Arifa Bibi was sentenced to death by stoning by a Pakistani tribal court, and was executed on July 11 at the hands of her family. Her uncle, cousins and other family members threw stones at the woman until she died all because she had a mobile phone.
She was buried in the desert far away from her home village, and according to reports, her family was not permitted to be involved in her funeral.
Stoning has been a common sentence in countries like Pakistan for a long time and is used against women and other vulnerable groups. Since the stoning of Arifa Bibi this summer, women’s rights groups have launched an even stronger campaign to put a ban on stoning.

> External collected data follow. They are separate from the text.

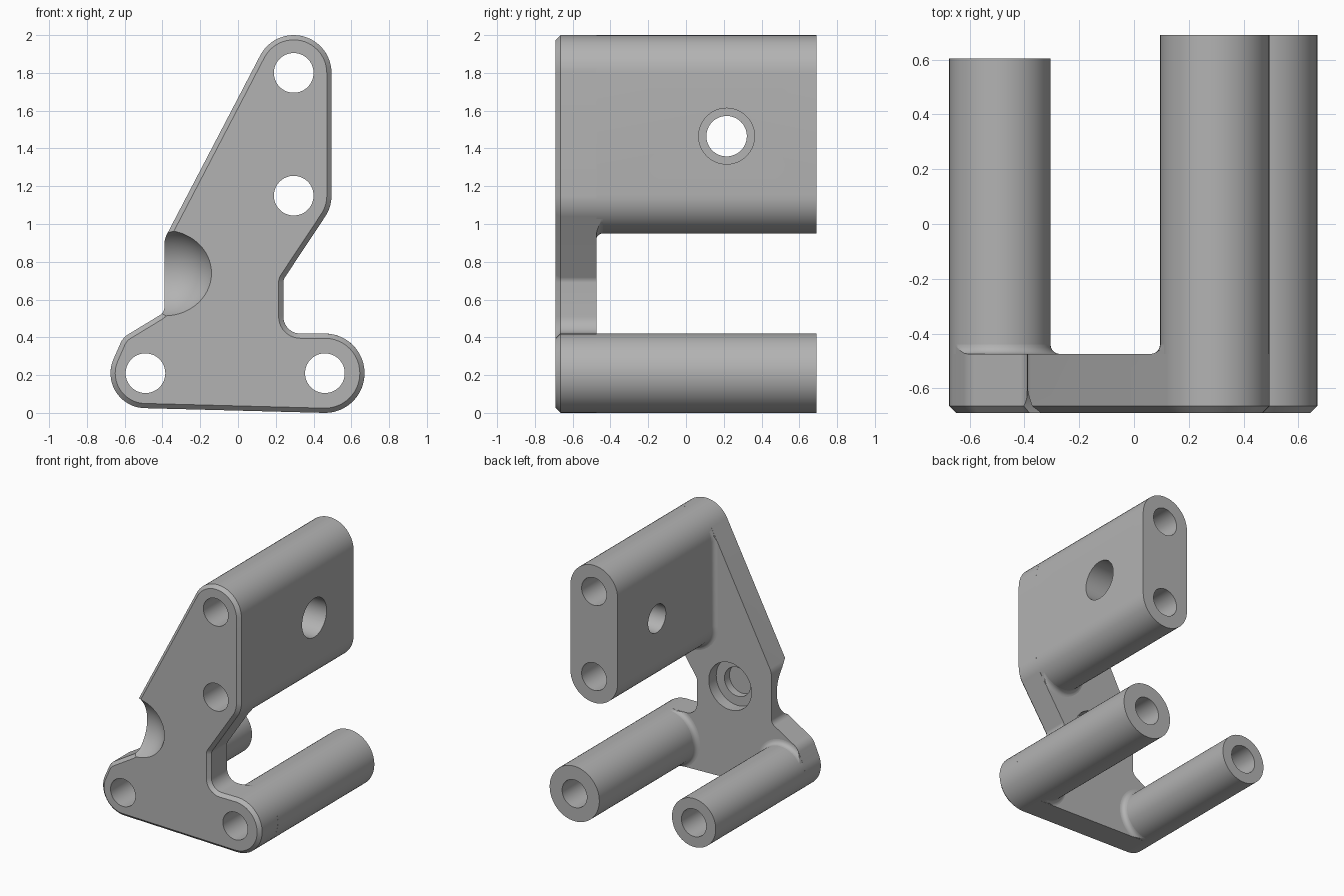
import bpy, bmesh, math
from math import pi, tau, sin, cos, atan2, acos

if "Cube" in bpy.data.objects:
    bpy.data.objects.remove(bpy.data.objects["Cube"], do_unlink=True)

FRONT, PLATE_BACK, REAR = -0.69, -0.475, 0.69
HOLE_R = 0.105

grey = bpy.data.materials.new("plain grey")
grey.use_nodes = True
grey.diffuse_color = (0.45, 0.45, 0.45, 1)
grey.node_tree.nodes["Principled BSDF"].inputs["Base Color"].default_value = (0.45, 0.45, 0.45, 1)


def outline(circles, grow=0.0):
    """Belt around signed circles (x, z, r); a negative r is a concave corner."""
    c = [(x, z, r + grow) for x, z, r in circles]
    n = len(c)
    if n == 1:
        x, z, r = c[0]
        return [(x + r * cos(tau * k / 64), z + r * sin(tau * k / 64)) for k in range(64)]
    normals = []
    for i in range(n):
        (x1, z1, r1), (x2, z2, r2) = c[i], c[(i + 1) % n]
        dx, dz = x2 - x1, z2 - z1
        normals.append(atan2(dz, dx) - acos((r1 - r2) / math.hypot(dx, dz)))
    points = []
    for i, (x, z, r) in enumerate(c):
        start, turn = normals[i - 1], normals[i] - normals[i - 1]
        turn = turn % tau if circles[i][2] > 0 else -((-turn) % tau)
        steps = 24 if abs(circles[i][2]) > 0.15 else 10
        for k in range(steps + 1):
            a = start + turn * k / steps
            points.append((x + r * cos(a), z + r * sin(a)))
    return points


def loft(name, circles, rings):
    """Stack the outline along y; rings are (grow, y)."""
    bm = bmesh.new()
    loops = [[bm.verts.new((x, y, z)) for x, z in outline(circles, g)] for g, y in rings]
    for a, b in zip(loops, loops[1:]):
        for k in range(len(a)):
            j = (k + 1) % len(a)
            bm.faces.new((a[k], a[j], b[j], b[k]))
    bm.faces.new(loops[0])
    bm.faces.new(loops[-1])
    bmesh.ops.recalc_face_normals(bm, faces=bm.faces)
    mesh = bpy.data.meshes.new(name)
    bm.to_mesh(mesh)
    bm.free()
    ob = bpy.data.objects.new(name, mesh)
    bpy.context.collection.objects.link(ob)
    mesh.materials.append(grey)
    return ob


def select(ob):
    bpy.ops.object.select_all(action='DESELECT')
    ob.select_set(True)
    bpy.context.view_layer.objects.active = ob


def boolean(ob, tool, operation='DIFFERENCE'):
    mod = ob.modifiers.new("cut", 'BOOLEAN')
    mod.operation, mod.solver, mod.object = operation, 'EXACT', tool
    select(ob)
    bpy.ops.object.modifier_apply(modifier=mod.name)
    bpy.data.objects.remove(tool, do_unlink=True)


def bore(ob, x, z, r=HOLE_R, y0=-1.0, y1=1.0):
    boolean(ob, loft("bore_cutter", [(x, z, r)], [(0, y0), (0, y1)]))


def cross_bore(ob, r, x0, x1):
    bpy.ops.mesh.primitive_cylinder_add(vertices=64, radius=r, depth=x1 - x0,
                                        location=((x0 + x1) / 2, 0.215, 1.465),
                                        rotation=(0, pi / 2, 0))
    boolean(ob, bpy.context.object)


def finish(ob):
    select(ob)
    bpy.ops.object.shade_smooth_by_angle(angle=math.radians(30))


# Tangent circles describing the features
upper = [(0.295, 1.15, 0.2), (0.295, 1.8, 0.2)]
left_foot = [(0.46, 0.21, 0.21)]
right_foot = [(-0.49, 0.21, 0.185)]
plate_shape = left_foot + [(0.33, 0.51, -0.09), (0.29, 0.69, -0.05)] + upper + [
    (-0.27, 0.89, 0.12), (-0.44, 0.56, -0.05), (-0.53, 0.33, 0.1)] + right_foot

# Mounting plate with chamfered front rim
plate = loft("mounting_plate", plate_shape,
             [(-0.025, FRONT), (0, FRONT + 0.025), (0, PLATE_BACK)])
for x, z, r in upper + left_foot + right_foot:
    bore(plate, x, z)

# Stepped blind pocket in the back of the plate
bore(plate, -0.04, 0.72, 0.18, PLATE_BACK - 0.09, -0.3)
bore(plate, -0.04, 0.72, 0.11, PLATE_BACK - 0.15, -0.3)

# Scooped relief on the front edge
bpy.ops.mesh.primitive_uv_sphere_add(segments=64, ring_count=32, radius=1,
                                     location=(-0.39, -0.8, 0.74))
scoop = bpy.context.object
scoop.scale = (0.276, 0.26, 0.25)
boolean(plate, scoop)
finish(plate)

# Block and posts behind the plate, each with a small root fillet
for name, shape, end in (("upper_block", upper, REAR),
                         ("left_post", left_foot, REAR),
                         ("right_post", right_foot, 0.605)):
    body = loft(name, shape, [(0, PLATE_BACK), (0, end)])
    f = 0.035
    rings = [(f * (1 - sin(a)), PLATE_BACK + f * (1 - cos(a)))
             for a in (pi / 2 * k / 5 for k in range(6))]
    fillet = loft(name + "_fillet", shape, rings)
    boolean(fillet, loft("fillet_trim", plate_shape, [(-0.001, -0.6), (-0.001, 0)]), 'INTERSECT')
    for x, z, r in shape:
        bore(body, x, z)
        bore(fillet, x, z)
    if name == "upper_block":
        cross_bore(body, 0.107, -0.5, 1.0)
        cross_bore(body, 0.148, 0.25, 1.0)
    finish(body)
    finish(fillet)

Naureen Shameem, representative for women’s rights group Women Living under Muslim Laws, says that stoning is used against women in particular as a way to control them.

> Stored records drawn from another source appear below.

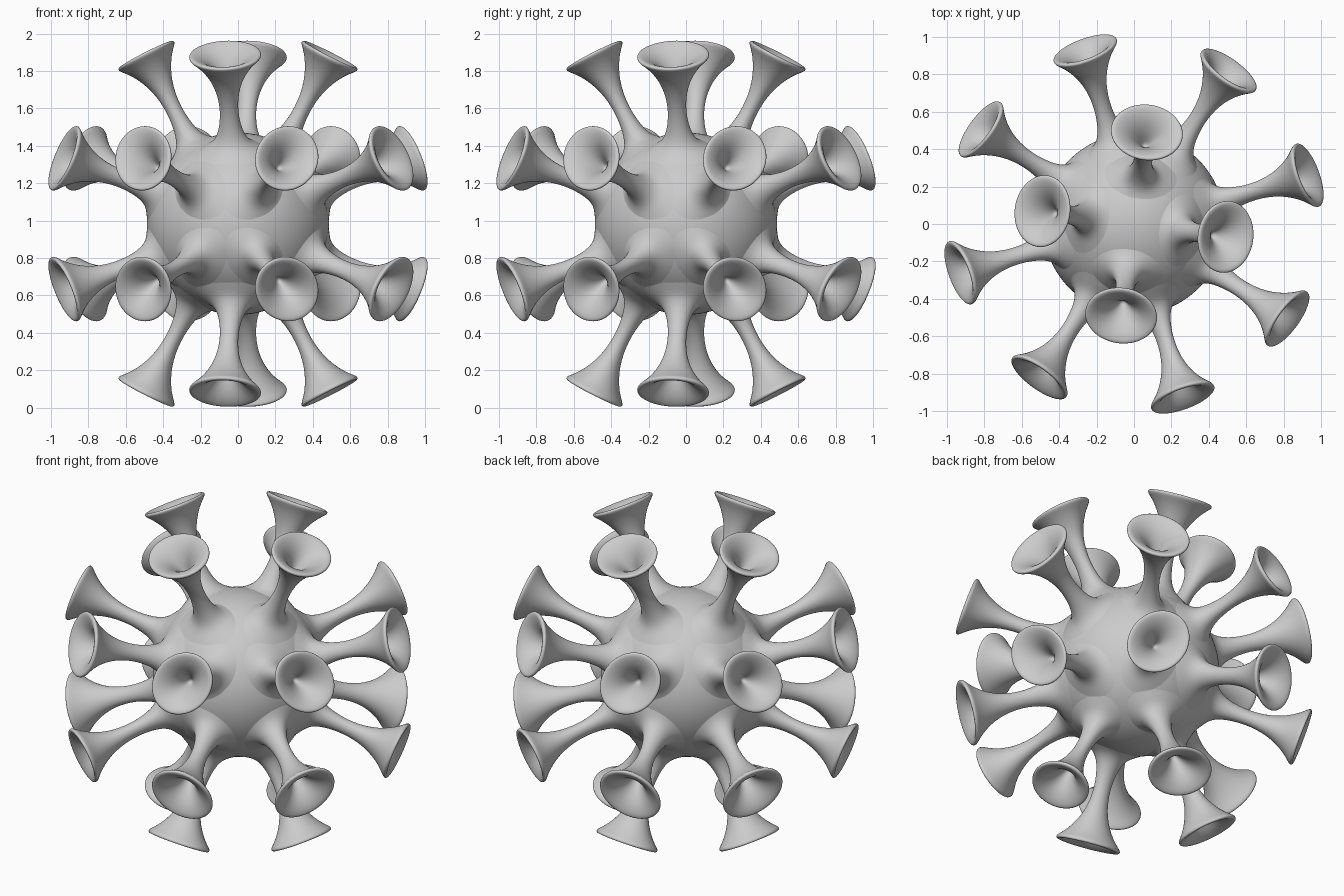
import bpy
import bmesh
import math
from itertools import product
from mathutils import Matrix, Vector

cube = bpy.data.objects.get("Cube")
if cube:
    bpy.data.objects.remove(cube, do_unlink=True)

CENTRE = Vector((0, 0, 0.983))
BODY_RADIUS = 0.487
TURN = Matrix.Rotation(math.radians(37), 4, "Z")
SEGMENTS = 24

grey = bpy.data.materials.new("pale_grey")
grey.use_nodes = True
grey.diffuse_color = (0.6, 0.6, 0.6, 1)
grey.node_tree.nodes["Principled BSDF"].inputs["Base Color"].default_value = (0.6, 0.6, 0.6, 1)

# Round body
bpy.ops.mesh.primitive_ico_sphere_add(subdivisions=5, radius=BODY_RADIUS, location=CENTRE)
body = bpy.context.object
body.name = "body"
body.data.materials.append(grey)
bpy.ops.object.shade_smooth()

# Trumpet profile: radius and height, from the flared foot over the lip into the funnel
PROFILE = [
    (0.19, -0.02), (0.14, 0.012), (0.105, 0.034), (0.08, 0.065), (0.062, 0.11),
    (0.05, 0.17), (0.045, 0.24), (0.05, 0.31), (0.065, 0.38), (0.092, 0.445),
    (0.13, 0.505), (0.163, 0.54), (0.179, 0.556), (0.182, 0.566), (0.176, 0.575),
    (0.16, 0.574), (0.13, 0.56), (0.095, 0.535), (0.06, 0.495), (0.03, 0.445),
    (0.012, 0.4),
]


def make_trumpet_mesh():
    """Lathe the profile with a slightly oval section."""
    bm = bmesh.new()
    rings = []
    for radius, height in PROFILE:
        ring = []
        for i in range(SEGMENTS):
            a = math.tau * i / SEGMENTS
            ring.append(bm.verts.new((1.08 * radius * math.cos(a),
                                      0.93 * radius * math.sin(a), height)))
        rings.append(ring)
    for low, high in zip(rings, rings[1:]):
        for i in range(SEGMENTS):
            j = (i + 1) % SEGMENTS
            bm.faces.new((low[i], low[j], high[j], high[i]))
    bm.faces.new(rings[-1])
    for face in bm.faces:
        face.smooth = True
    mesh = bpy.data.meshes.new("trumpet")
    bm.to_mesh(mesh)
    bm.free()
    mesh.materials.append(grey)
    return mesh


trumpet_mesh = make_trumpet_mesh()


def place_trumpet(axis, signs, name):
    """Stand a trumpet on one quarter of a rounded cube's side."""
    def spread(main, side):
        v = [side * s for s in signs]
        v[axis] = main * signs[axis]
        return Vector(v)

    u, w = [k for k in range(3) if k != axis]
    foot = spread(1, 0.42).normalized() * 0.46
    normal = spread(1, 0.366).normalized()
    wide = Vector((0, 0, 0))
    wide[u], wide[w] = signs[u], -signs[w]
    wide.normalize()
    frame = Matrix((wide, normal.cross(wide), normal)).transposed().to_4x4()

    obj = bpy.data.objects.new(name, trumpet_mesh)
    bpy.context.collection.objects.link(obj)
    obj.matrix_world = Matrix.Translation(CENTRE) @ TURN @ Matrix.Translation(foot) @ frame
    smooth = obj.modifiers.new("smooth", "SUBSURF")
    smooth.levels = smooth.render_levels = 1


# Four trumpets on each of the six sides
for axis, side in enumerate(("side_a", "side_b", "end")):
    for number, signs in enumerate(product((-1, 1), repeat=3), 1):
        place_trumpet(axis, signs, f"trumpet_{side}_{number}")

“Stoning is a cruel and hideous punishment,” said Shameem. “It is a form of torturing someone to death. It is one of the most brutal forms of violence perpetrated against women in order to control and punish their sexuality and basic freedoms.”
The Asian Human Rights Commission explained the act of stoning against women in a recent press release.
“Stoning to death is a barbaric act from a primitive society,” reads the press release.
“Society is sent the message that violence is the way to deal with women and other vulnerable groups. Women’s rights are negated through the use of these forms of punishment. Pakistani society has degenerated to the point that, for a woman, keeping a cell phone has become serious crime.
"It is treated as a worse crime than gang rape, murder and bomb blasts, through which many people are killed on a daily basis.”
Groups are currently petitioning the United Nations to enact a worldwide ban on stoning. It is not known what progress has been made on that front.